**WORK ITEM**
Lines before the one with "const height = 1.63, depth" are left out; return that line and all that follow it, exactly, through the end of the data.

**DATA FOR THIS EXERCISE**
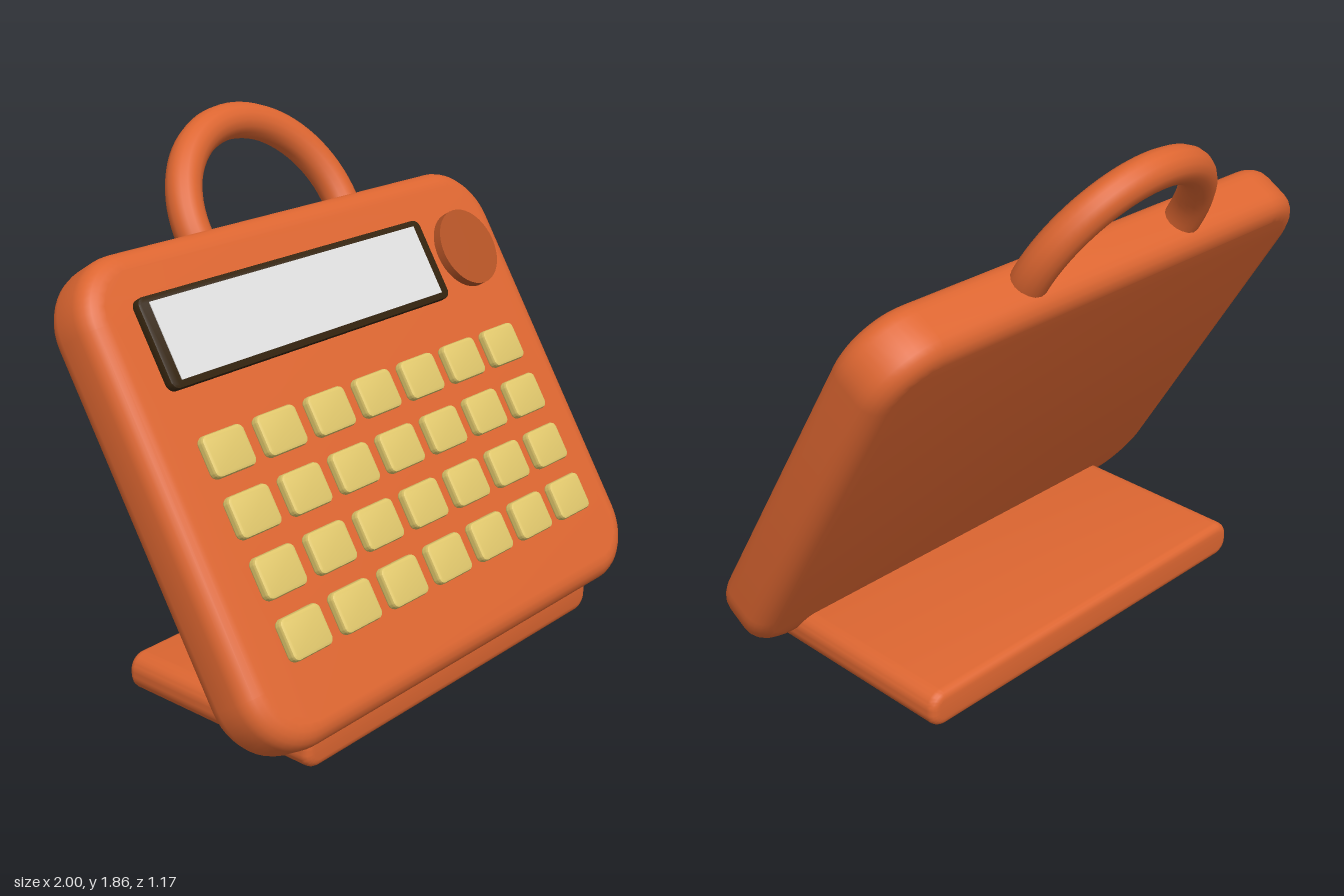
import * as THREE from 'three';
import { toCreasedNormals } from 'three/addons/utils/BufferGeometryUtils.js';

const material = (name, color) => {
  const m = new THREE.MeshStandardMaterial({ color });
  m.name = name;
  return m;
};

// Rounded rectangle with bevelled rims, centred on the origin, thickness along z
function roundedPlate(w, h, d, radius, bevel, segments = 4) {
  const x = w / 2 - bevel, y = h / 2 - bevel, r = Math.max(radius - bevel, 0.004);
  const s = new THREE.Shape();
  s.moveTo(x, -y + r);
  s.absarc(x - r, y - r, r, 0, Math.PI / 2);
  s.absarc(-x + r, y - r, r, Math.PI / 2, Math.PI);
  s.absarc(-x + r, -y + r, r, Math.PI, Math.PI * 1.5);
  s.absarc(x - r, -y + r, r, Math.PI * 1.5, Math.PI * 2);
  const g = new THREE.ExtrudeGeometry(s, {
    depth: d - 2 * bevel, bevelEnabled: true, bevelSize: bevel, bevelThickness: bevel,
    bevelSegments: segments, curveSegments: 6,
  });
  g.translate(0, 0, -(d - 2 * bevel) / 2);
  return toCreasedNormals(g, 0.6);
}

export function createModel() {
  const model = new THREE.Group();
  model.name = 'keypadToy';

  const orange = material('orange shell', 0xdd6631);
  const rust = material('rust dial', 0xb45326);
  const brown = material('dark brown frame', 0x35240f);
  const grey = material('pale grey screen', 0xe1e1e1);
  const yellow = material('yellow keys', 0xe0c76c);

  const add = (parent, name, geometry, mat, x = 0, y = 0, z = 0) => {
    const mesh = new THREE.Mesh(geometry, mat);
    mesh.name = name;
    mesh.position.set(x, y, z);
    parent.add(mesh);
    return mesh;
  };

  // Flat foot on the ground
  add(model, 'foot', roundedPlate(1.545, 0.135, 0.815, 0.06, 0.03), orange, 0, 0.0675, 0.1125);

  // Leaning upper assembly
  const upper = new THREE.Group();
  upper.name = 'leaningBody';
  upper.position.set(0, 0.7925, 0.09);
  upper.rotation.x = -0.55;
  model.add(upper);

  const height = 1.63, depth = 0.225, front = depth / 2;
  add(upper, 'case', roundedPlate(2, height, depth, 0.22, 0.07, 5), orange);

  // Carrying handle with short legs sunk into the case
  const handle = new THREE.Group();
  handle.name = 'handle';
  handle.position.y = height / 2;
  upper.add(handle);
  add(handle, 'handleArch', new THREE.TorusGeometry(0.363, 0.0625, 16, 40, Math.PI), orange);
  for (const side of [-1, 1]) {
    add(handle, 'handleLeg', new THREE.CylinderGeometry(0.0625, 0.0625, 0.05, 16), orange, side * 0.363, -0.025, 0);
  }

  // Display
  add(upper, 'screenFrame', roundedPlate(1.367, 0.304, 0.05, 0.03, 0.008, 2), brown, -0.137, 0.493, front + 0.005);
  add(upper, 'screen', new THREE.BoxGeometry(1.281, 0.258, 0.006), grey, -0.137, 0.494, front + 0.03);

  // Round dial
  const dial = add(upper, 'dial', new THREE.CylinderGeometry(0.145, 0.145, 0.05, 40), rust, 0.748, 0.495, front + 0.008);
  dial.rotation.x = Math.PI / 2;

  // Keypad: four rows of seven
  const keyGeometry = roundedPlate(0.18, 0.14, 0.036, 0.024, 0.011, 2);
  const keypad = new THREE.Group();
  keypad.name = 'keypad';
  upper.add(keypad);
  for (let row = 0; row < 4; row++) {
    for (let col = 0; col < 7; col++) {
      add(keypad, 'key', keyGeometry, yellow, (col - 3) * 0.237, -0.487 + row * 0.2, front + 0.016);
    }
  }
  return model;
}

**OUTPUT BELOW**
  const height = 1.63, depth = 0.225, front = depth / 2;
  add(upper, 'case', roundedPlate(2, height, depth, 0.22, 0.07, 5), orange);

  // Carrying handle with short legs sunk into the case
  const handle = new THREE.Group();
  handle.name = 'handle';
  handle.position.y = height / 2;
  upper.add(handle);
  add(handle, 'handleArch', new THREE.TorusGeometry(0.363, 0.0625, 16, 40, Math.PI), orange);
  for (const side of [-1, 1]) {
    add(handle, 'handleLeg', new THREE.CylinderGeometry(0.0625, 0.0625, 0.05, 16), orange, side * 0.363, -0.025, 0);
  }

  // Display
  add(upper, 'screenFrame', roundedPlate(1.367, 0.304, 0.05, 0.03, 0.008, 2), brown, -0.137, 0.493, front + 0.005);
  add(upper, 'screen', new THREE.BoxGeometry(1.281, 0.258, 0.006), grey, -0.137, 0.494, front + 0.03);

  // Round dial
  const dial = add(upper, 'dial', new THREE.CylinderGeometry(0.145, 0.145, 0.05, 40), rust, 0.748, 0.495, front + 0.008);
  dial.rotation.x = Math.PI / 2;

  // Keypad: four rows of seven
  const keyGeometry = roundedPlate(0.18, 0.14, 0.036, 0.024, 0.011, 2);
  const keypad = new THREE.Group();
  keypad.name = 'keypad';
  upper.add(keypad);
  for (let row = 0; row < 4; row++) {
    for (let col = 0; col < 7; col++) {
      add(keypad, 'key', keyGeometry, yellow, (col - 3) * 0.237, -0.487 + row * 0.2, front + 0.016);
    }
  }
  return model;
}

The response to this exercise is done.